### YOUR ASSIGNMENT
Retype the data that follows, keeping every character the same.

### PROVIDED INFORMATION
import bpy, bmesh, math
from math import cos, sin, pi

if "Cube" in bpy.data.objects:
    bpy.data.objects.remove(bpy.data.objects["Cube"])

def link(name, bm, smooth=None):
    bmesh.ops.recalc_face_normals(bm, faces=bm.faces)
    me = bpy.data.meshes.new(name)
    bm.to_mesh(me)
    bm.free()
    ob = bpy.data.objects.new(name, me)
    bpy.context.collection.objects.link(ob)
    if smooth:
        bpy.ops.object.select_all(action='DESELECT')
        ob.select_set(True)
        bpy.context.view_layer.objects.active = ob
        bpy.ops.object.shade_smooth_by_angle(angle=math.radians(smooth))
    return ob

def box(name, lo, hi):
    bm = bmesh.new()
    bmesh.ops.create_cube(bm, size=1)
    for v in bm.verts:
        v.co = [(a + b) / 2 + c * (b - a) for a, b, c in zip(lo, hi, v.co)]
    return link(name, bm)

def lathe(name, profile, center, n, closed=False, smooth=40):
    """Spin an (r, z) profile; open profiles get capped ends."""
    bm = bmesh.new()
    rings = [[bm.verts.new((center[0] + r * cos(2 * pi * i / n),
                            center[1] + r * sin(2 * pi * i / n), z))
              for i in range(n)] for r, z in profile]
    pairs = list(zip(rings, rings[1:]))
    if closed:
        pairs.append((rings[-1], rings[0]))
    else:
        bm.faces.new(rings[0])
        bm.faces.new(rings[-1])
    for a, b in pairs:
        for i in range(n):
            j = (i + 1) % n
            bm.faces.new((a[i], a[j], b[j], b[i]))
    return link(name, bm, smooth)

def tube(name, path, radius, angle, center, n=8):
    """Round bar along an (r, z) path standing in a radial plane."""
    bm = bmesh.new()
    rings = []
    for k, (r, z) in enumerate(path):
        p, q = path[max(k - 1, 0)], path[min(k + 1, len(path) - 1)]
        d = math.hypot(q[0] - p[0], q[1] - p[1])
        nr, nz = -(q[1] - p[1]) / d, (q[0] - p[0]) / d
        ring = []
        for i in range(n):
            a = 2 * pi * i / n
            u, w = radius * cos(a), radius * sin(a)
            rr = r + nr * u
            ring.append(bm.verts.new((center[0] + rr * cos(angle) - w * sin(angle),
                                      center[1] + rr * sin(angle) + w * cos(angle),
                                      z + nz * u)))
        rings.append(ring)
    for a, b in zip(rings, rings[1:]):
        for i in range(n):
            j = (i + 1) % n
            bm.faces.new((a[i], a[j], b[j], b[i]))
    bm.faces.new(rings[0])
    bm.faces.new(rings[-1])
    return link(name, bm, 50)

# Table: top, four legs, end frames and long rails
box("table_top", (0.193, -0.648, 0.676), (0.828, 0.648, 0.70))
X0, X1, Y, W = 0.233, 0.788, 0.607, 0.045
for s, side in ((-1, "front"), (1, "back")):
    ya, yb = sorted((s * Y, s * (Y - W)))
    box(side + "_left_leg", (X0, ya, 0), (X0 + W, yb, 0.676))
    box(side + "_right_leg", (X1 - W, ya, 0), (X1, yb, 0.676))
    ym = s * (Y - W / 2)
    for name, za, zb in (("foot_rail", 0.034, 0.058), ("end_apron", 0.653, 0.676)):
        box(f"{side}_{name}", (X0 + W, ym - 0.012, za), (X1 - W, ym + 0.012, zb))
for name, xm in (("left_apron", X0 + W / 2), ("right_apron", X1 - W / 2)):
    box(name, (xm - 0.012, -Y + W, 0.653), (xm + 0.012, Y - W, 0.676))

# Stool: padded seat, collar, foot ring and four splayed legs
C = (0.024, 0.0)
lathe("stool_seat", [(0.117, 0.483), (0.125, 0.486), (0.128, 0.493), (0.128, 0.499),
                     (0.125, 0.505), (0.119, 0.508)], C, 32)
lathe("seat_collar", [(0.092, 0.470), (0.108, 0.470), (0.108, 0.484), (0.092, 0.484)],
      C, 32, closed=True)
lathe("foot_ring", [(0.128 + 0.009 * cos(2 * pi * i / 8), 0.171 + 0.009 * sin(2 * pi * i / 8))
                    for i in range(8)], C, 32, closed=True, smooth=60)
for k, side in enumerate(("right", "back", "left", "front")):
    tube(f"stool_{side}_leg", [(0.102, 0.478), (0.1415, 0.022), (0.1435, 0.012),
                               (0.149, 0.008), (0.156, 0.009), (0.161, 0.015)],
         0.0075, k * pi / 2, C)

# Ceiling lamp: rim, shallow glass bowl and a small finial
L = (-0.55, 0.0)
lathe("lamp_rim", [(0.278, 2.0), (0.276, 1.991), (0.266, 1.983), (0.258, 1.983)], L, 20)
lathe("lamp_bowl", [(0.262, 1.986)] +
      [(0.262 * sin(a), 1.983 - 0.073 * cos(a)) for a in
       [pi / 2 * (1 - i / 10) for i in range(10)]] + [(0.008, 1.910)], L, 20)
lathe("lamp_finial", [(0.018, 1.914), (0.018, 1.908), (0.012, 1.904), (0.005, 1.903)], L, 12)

### EXERCISE SOLUTION
import bpy, bmesh, math
from math import cos, sin, pi

if "Cube" in bpy.data.objects:
    bpy.data.objects.remove(bpy.data.objects["Cube"])

def link(name, bm, smooth=None):
    bmesh.ops.recalc_face_normals(bm, faces=bm.faces)
    me = bpy.data.meshes.new(name)
    bm.to_mesh(me)
    bm.free()
    ob = bpy.data.objects.new(name, me)
    bpy.context.collection.objects.link(ob)
    if smooth:
        bpy.ops.object.select_all(action='DESELECT')
        ob.select_set(True)
        bpy.context.view_layer.objects.active = ob
        bpy.ops.object.shade_smooth_by_angle(angle=math.radians(smooth))
    return ob

def box(name, lo, hi):
    bm = bmesh.new()
    bmesh.ops.create_cube(bm, size=1)
    for v in bm.verts:
        v.co = [(a + b) / 2 + c * (b - a) for a, b, c in zip(lo, hi, v.co)]
    return link(name, bm)

def lathe(name, profile, center, n, closed=False, smooth=40):
    """Spin an (r, z) profile; open profiles get capped ends."""
    bm = bmesh.new()
    rings = [[bm.verts.new((center[0] + r * cos(2 * pi * i / n),
                            center[1] + r * sin(2 * pi * i / n), z))
              for i in range(n)] for r, z in profile]
    pairs = list(zip(rings, rings[1:]))
    if closed:
        pairs.append((rings[-1], rings[0]))
    else:
        bm.faces.new(rings[0])
        bm.faces.new(rings[-1])
    for a, b in pairs:
        for i in range(n):
            j = (i + 1) % n
            bm.faces.new((a[i], a[j], b[j], b[i]))
    return link(name, bm, smooth)

def tube(name, path, radius, angle, center, n=8):
    """Round bar along an (r, z) path standing in a radial plane."""
    bm = bmesh.new()
    rings = []
    for k, (r, z) in enumerate(path):
        p, q = path[max(k - 1, 0)], path[min(k + 1, len(path) - 1)]
        d = math.hypot(q[0] - p[0], q[1] - p[1])
        nr, nz = -(q[1] - p[1]) / d, (q[0] - p[0]) / d
        ring = []
        for i in range(n):
            a = 2 * pi * i / n
            u, w = radius * cos(a), radius * sin(a)
            rr = r + nr * u
            ring.append(bm.verts.new((center[0] + rr * cos(angle) - w * sin(angle),
                                      center[1] + rr * sin(angle) + w * cos(angle),
                                      z + nz * u)))
        rings.append(ring)
    for a, b in zip(rings, rings[1:]):
        for i in range(n):
            j = (i + 1) % n
            bm.faces.new((a[i], a[j], b[j], b[i]))
    bm.faces.new(rings[0])
    bm.faces.new(rings[-1])
    return link(name, bm, 50)

# Table: top, four legs, end frames and long rails
box("table_top", (0.193, -0.648, 0.676), (0.828, 0.648, 0.70))
X0, X1, Y, W = 0.233, 0.788, 0.607, 0.045
for s, side in ((-1, "front"), (1, "back")):
    ya, yb = sorted((s * Y, s * (Y - W)))
    box(side + "_left_leg", (X0, ya, 0), (X0 + W, yb, 0.676))
    box(side + "_right_leg", (X1 - W, ya, 0), (X1, yb, 0.676))
    ym = s * (Y - W / 2)
    for name, za, zb in (("foot_rail", 0.034, 0.058), ("end_apron", 0.653, 0.676)):
        box(f"{side}_{name}", (X0 + W, ym - 0.012, za), (X1 - W, ym + 0.012, zb))
for name, xm in (("left_apron", X0 + W / 2), ("right_apron", X1 - W / 2)):
    box(name, (xm - 0.012, -Y + W, 0.653), (xm + 0.012, Y - W, 0.676))

# Stool: padded seat, collar, foot ring and four splayed legs
C = (0.024, 0.0)
lathe("stool_seat", [(0.117, 0.483), (0.125, 0.486), (0.128, 0.493), (0.128, 0.499),
                     (0.125, 0.505), (0.119, 0.508)], C, 32)
lathe("seat_collar", [(0.092, 0.470), (0.108, 0.470), (0.108, 0.484), (0.092, 0.484)],
      C, 32, closed=True)
lathe("foot_ring", [(0.128 + 0.009 * cos(2 * pi * i / 8), 0.171 + 0.009 * sin(2 * pi * i / 8))
                    for i in range(8)], C, 32, closed=True, smooth=60)
for k, side in enumerate(("right", "back", "left", "front")):
    tube(f"stool_{side}_leg", [(0.102, 0.478), (0.1415, 0.022), (0.1435, 0.012),
                               (0.149, 0.008), (0.156, 0.009), (0.161, 0.015)],
         0.0075, k * pi / 2, C)

# Ceiling lamp: rim, shallow glass bowl and a small finial
L = (-0.55, 0.0)
lathe("lamp_rim", [(0.278, 2.0), (0.276, 1.991), (0.266, 1.983), (0.258, 1.983)], L, 20)
lathe("lamp_bowl", [(0.262, 1.986)] +
      [(0.262 * sin(a), 1.983 - 0.073 * cos(a)) for a in
       [pi / 2 * (1 - i / 10) for i in range(10)]] + [(0.008, 1.910)], L, 20)
lathe("lamp_finial", [(0.018, 1.914), (0.018, 1.908), (0.012, 1.904), (0.005, 1.903)], L, 12)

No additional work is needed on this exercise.